6 – No discrimination against fields of Endeavors. This states that a software must be made usable in any situation, whether it is in a business, or a school
7 – License has to be distributable. In other words, if the licensee sold a program, then that program must contain that same license for someone else, and that license then should work if they give that to yet another, third, person.
8 – License must not be specific to a product. In other words, if the user distributes the software on a Red Hat system, then license cannot discriminate against that specific system. An example would be, the license cannot say, “you can’t distribute this on a Suse or Debian system”

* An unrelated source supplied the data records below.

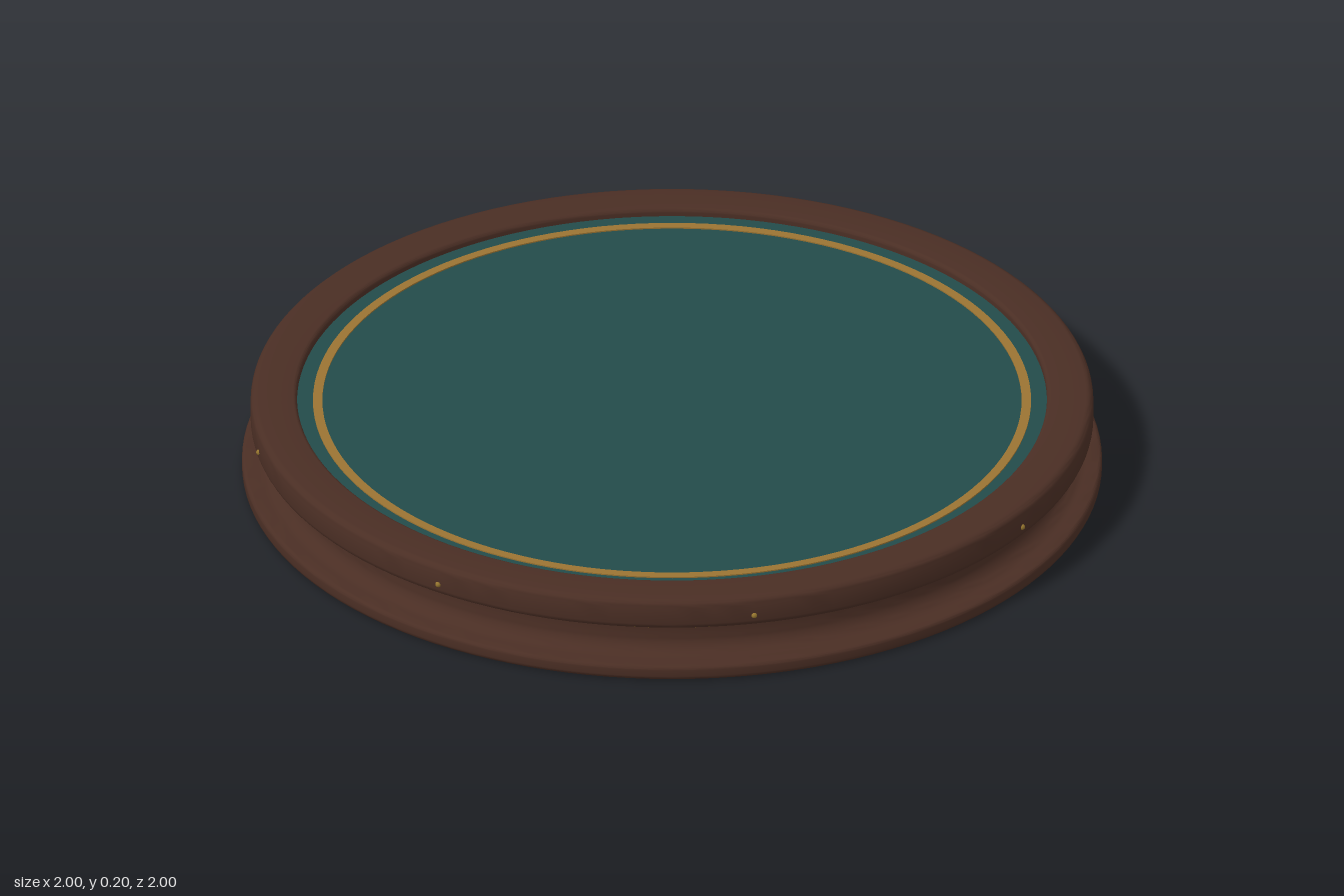
import * as THREE from 'three';
import { toCreasedNormals } from 'three/addons/utils/BufferGeometryUtils.js';

const SEGMENTS = 128;

function material(name, color) {
  const m = new THREE.MeshStandardMaterial({ color });
  m.name = name;
  return m;
}

// Rounded corner or cove: points along an arc in the (radius, height) plane
function arc(r, y, radius, from, to, steps = 5) {
  const points = [];
  for (let i = 0; i <= steps; i++) {
    const a = THREE.MathUtils.degToRad(from + ((to - from) * i) / steps);
    points.push([r + radius * Math.cos(a), y + radius * Math.sin(a)]);
  }
  return points;
}

export function createModel() {
  const model = new THREE.Group();
  model.name = 'roundDisplayBase';

  const wood = material('walnut wood', 0x4a2e24);
  const felt = material('teal felt', 0x234b4a);
  const inlay = material('gold inlay', 0x9a7332);
  const brass = material('brass', 0x94742e);

  function add(name, geometry, mat, parent = model) {
    const mesh = new THREE.Mesh(geometry, mat);
    mesh.name = name;
    parent.add(mesh);
    return mesh;
  }

  function turned(name, profile, mat) {
    const points = profile.map(([r, y]) => new THREE.Vector2(r, y));
    return add(name, toCreasedNormals(new THREE.LatheGeometry(points, SEGMENTS), 0.6), mat);
  }

  // Foot with a rounded edge, a small step and a cove up to the neck
  turned('foot', [
    [0, 0], [0.985, 0],
    ...arc(0.988, 0.012, 0.012, -90, 0),
    ...arc(0.99, 0.027, 0.01, 0, 90),
    [0.965, 0.037],
    ...arc(0.965, 0.079, 0.042, 270, 180, 8),
    [0.923, 0.1], [0.915, 0.1], [0.915, 0.128],
  ], wood);

  // Brass line around the neck
  turned('brassBand', [
    [0.91, 0.1], [0.925, 0.1], [0.929, 0.105], [0.925, 0.11], [0.91, 0.11],
  ], brass);

  // Overhanging rim with softened edges and a recess for the felt
  turned('rim', [
    [0.9, 0.125], [0.965, 0.125],
    ...arc(0.965, 0.14, 0.015, -90, 0),
    ...arc(0.962, 0.182, 0.018, 0, 90),
    ...arc(0.882, 0.19, 0.01, 90, 180),
    [0.872, 0.175],
  ], wood);

  // Felt panel and its inlaid ring
  const panel = add('feltPanel', new THREE.CircleGeometry(0.875, SEGMENTS), felt);
  panel.rotation.x = -Math.PI / 2;
  panel.position.y = 0.181;
  turned('inlayRing', [
    [0.835, 0.18], [0.835, 0.184], [0.813, 0.184], [0.813, 0.18],
  ], inlay);

  // Small brass studs around the rim
  const studs = new THREE.Group();
  studs.name = 'rimStuds';
  model.add(studs);
  const studGeometry = new THREE.SphereGeometry(0.007, 12, 8);
  for (let i = 0; i < 8; i++) {
    const a = ((i + 0.5) * Math.PI) / 4;
    add('stud', studGeometry, brass, studs)
      .position.set(0.979 * Math.sin(a), 0.153, 0.979 * Math.cos(a));
  }

  return model;
}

9 – License must not contaminate other software. So if an individual distributes the license software on a CD/DVD with another program, the license must not claim that other program must be free in order to distribute the license. This rule was placed in order to circumvent any legal loophole before it could be exploited
Grass Roots Linux Community
The beauty of the Linux was that it allowed for social networking of its own. This was many years before the emergence of social networking giants such as Facebook! Linux had its own organic, independent community that was called the Linux Users Groups. These people became familiarized with issues affecting Linux systems, and Linus acted as a support network for people that did not have ability to pay for commercial network support. So the Linux Users Groups had “install fests”, and these were places people could go to, for trouble shooting their Linux systems or installations. These people were able to bring their machines into the Users Group meetings with people that would be willing to help them with the problems that they had.
By 1998, Linux had become a target painted on by Microsoft. 20 States in the U.S. filed Antitrust lawsuits against Microsoft and one of Microsoft’s arguments with federal regulators were that Linux was the actual threat, since Linux could potentially drive them out of business, thus they needed to seek protection. This claim of course was unfounded on the reality and lacked any kind of credibility and the judge presiding in the case did not support the claims made by Microsoft’s lawyers.
The Linux Story serves to demonstrate just how connected Linux has remained within the community and it continues to grow every year as it becomes a more popular and credible alternative to the dominant two operating systems for consumers on the market: Windows; and OSX.
The Free and Open Movement has only begun to grow, encompassing multiple branches such as the Free Software Movement, Open Source Movement, Creative Commons, and more. As long as there is swift and strong opposition held against federal regulations to exert control on the internet, the strength and future for the movement looks very promising indeed.